One of the most valuable tools players have is heat-scan maps -- maps that break down circle patterns and drop points by compiling data from hundreds of matches in previous tournaments. It helps players predict where the circle might go based on past patterns and lets teams pick the best landing point based on their game plan.

While different data points are available in all three battle royale games, players use them to different extents. One of Apex Legends characters is Pathfinder, which lets players use a beacon to see the next circle location, something that was key in TSM's first-place finish at the Apex Legends Preseason Invitational in Poland.

"If you don't get the scan, every team is so good here so you won't get a spot," TSM Apex Legends player Mac "Albralelie" Kenzie Beckwith told ESPN. "Once we got it, I knew we'd win."

Pathfinder makes heat-scan maps irrelevant in Apex Legends. Some players use them to help predict where the circle might end up, while others rely on them to know the most efficient place to drop based on the path of the plane at the start of the match. Some players use them to only focus on the biggest threats in each tournament.

"I don't look at heat-scan maps too much when it comes to practicing where I drop," Cloud 9 Fortnite player Joseph "Keeoh" Winkler said. "I basically take note of who lands where throughout each competitive event and plan around not taking early game fights against the wrong people."

Outside of players using data to help stabilize some battle royale randomness, developers have tried to rework things on their end. PUBG Corp. and Epic Games have raised loot spawn rates to make it easier to find viable weapons soon after landing. PUBG Corp has also added static vehicle locations, meaning teams will know where buggies and bikes are on each map, removing a whole element of randomness from their battle royale.

"This chapter [Epic Games] introduced 100% chest spawn rates which greatly lowered the RNG [randomness] of the early game," Winkler said. "For example, previously if you were to land on a house with 2 possible chest spawns, there was roughly a 25% chance that you wouldn't get any chest and potentially have a really rough early game."

Respawn hasn't made many competitive adjustments like this to Apex Legends outside of normal balance patches (and the removal of air drops during the preseason invitational), so loot is still the biggest random factor in Apex Legends.

"In situations with poor loot, a team is forced to play focusing on positioning with a passive playstyle," Apex Legends player Victor Bernev said. "When loot situation is good, a team has more freedom and can play dynamically, pick unnecessary fights in order to snowball even more."

Loot is still the biggest random factor in all three games. You never know if the team landing near you will find better weapons, armor or more healing items before a fight breaks out. "The part that you can't eliminate is the random loot factor," Shearer said. "You can loot the same spot 10 games in a row and your kit can be different every game."

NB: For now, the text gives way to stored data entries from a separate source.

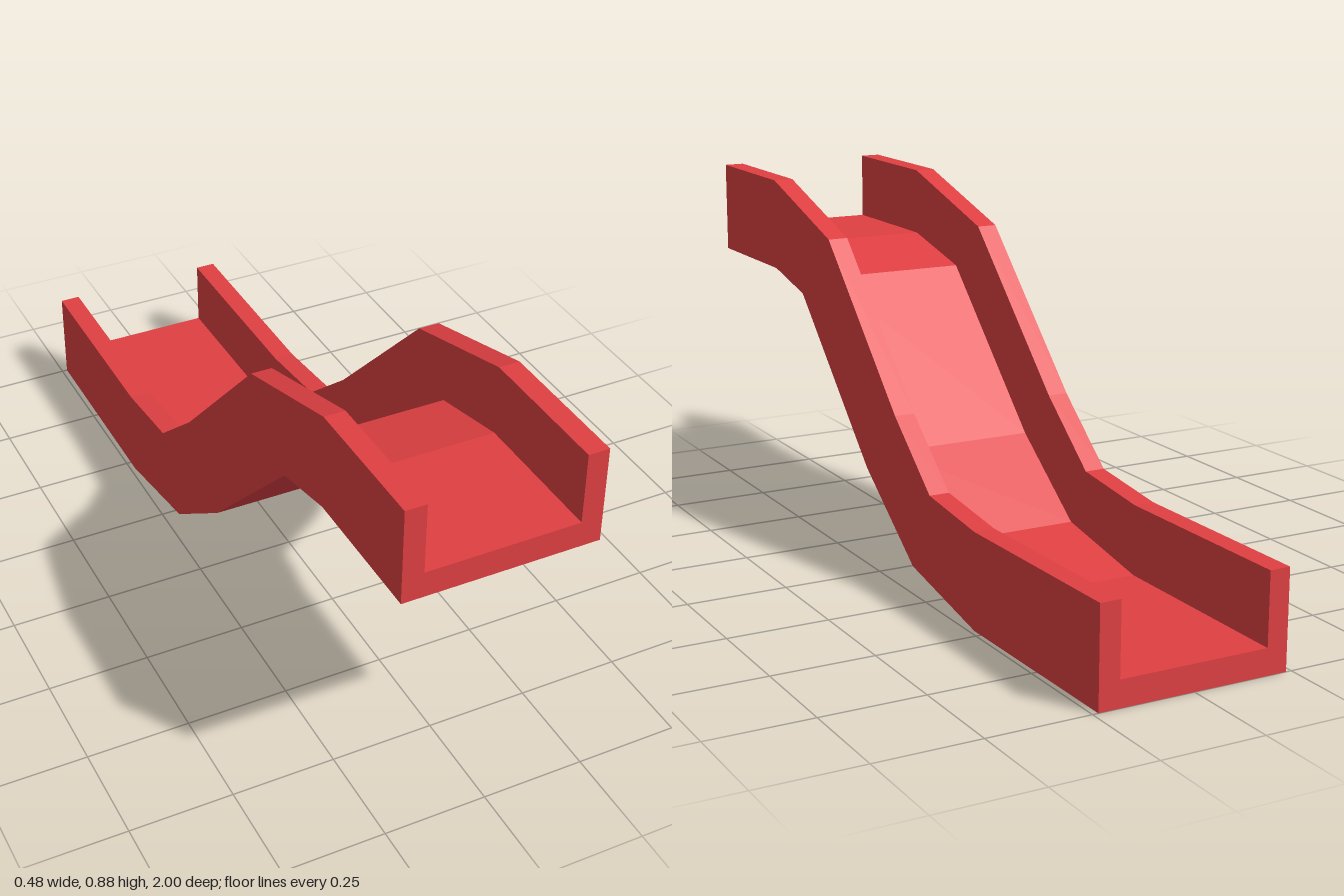
import * as THREE from 'three';

// Stations along the slide: [rail top z, y, underside z, y, half width]
const STATIONS = [
  [1, 0.885, 1, 0.65, 0.235],
  [0.65, 0.885, 0.65, 0.65, 0.235],
  [0.3, 0.78, 0.47, 0.613, 0.238],
  [-0.07, 0.41, 0.09, 0.24, 0.238],
  [-0.25, 0.26, -0.16, 0.06, 0.238],
  [-0.47, 0.235, -0.47, 0, 0.238],
  [-1, 0.238, -1, 0, 0.236],
];
const WALL = 0.051; // side wall thickness
const FLOOR = 0.268; // floor height as a share of the rail height

// U-shaped channel section, counter-clockwise seen from the front
function section([tz, ty, bz, by, o]) {
  const i = o - WALL;
  const at = (x, t) => [x, by + (ty - by) * t, bz + (tz - bz) * t];
  return [at(-o, 0), at(o, 0), at(o, 1), at(i, 1), at(i, FLOOR), at(-i, FLOOR), at(-i, 1), at(-o, 1)];
}

function channelGeometry() {
  const rings = STATIONS.map(section);
  const positions = [];
  const quad = (a, b, c, d) => positions.push(...a, ...b, ...c, ...a, ...c, ...d);

  // Skin between neighbouring sections
  for (let k = 0; k < rings.length - 1; k++) {
    const p = rings[k], q = rings[k + 1];
    for (let j = 0; j < 8; j++) {
      const n = (j + 1) % 8;
      quad(p[j], q[j], q[n], p[n]);
    }
  }

  // End caps: floor slab and the two walls
  const first = rings[0], last = rings[rings.length - 1];
  for (const [a, b, c, d] of [[0, 1, 4, 5], [1, 2, 3, 4], [5, 6, 7, 0]]) {
    quad(first[a], first[b], first[c], first[d]);
    quad(last[d], last[c], last[b], last[a]);
  }

  const geometry = new THREE.BufferGeometry();
  geometry.setAttribute('position', new THREE.Float32BufferAttribute(positions, 3));
  geometry.computeVertexNormals();
  return geometry;
}

export function createModel() {
  const group = new THREE.Group();
  group.name = 'slide';
  const material = new THREE.MeshStandardMaterial({ color: 0xe04043, flatShading: true });
  const channel = new THREE.Mesh(channelGeometry(), material);
  channel.name = 'slideChannel';
  group.add(channel);
  return group;
}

While randomness has become a far more manageable part of battle royales, it's still a part of the competitive environment. Much like bad calls by referees in the NFL, the players ESPN spoke to believe it's something that's an inherent part of battle royales -- even if they do whatever they can to work around it.

"You can never fully take out RNG from a battle royale game. Someone can always have a better loadout than you," Winkler said. "It's up to each player to play around the loadout they get and adapt. That's what separates the good players from the great players."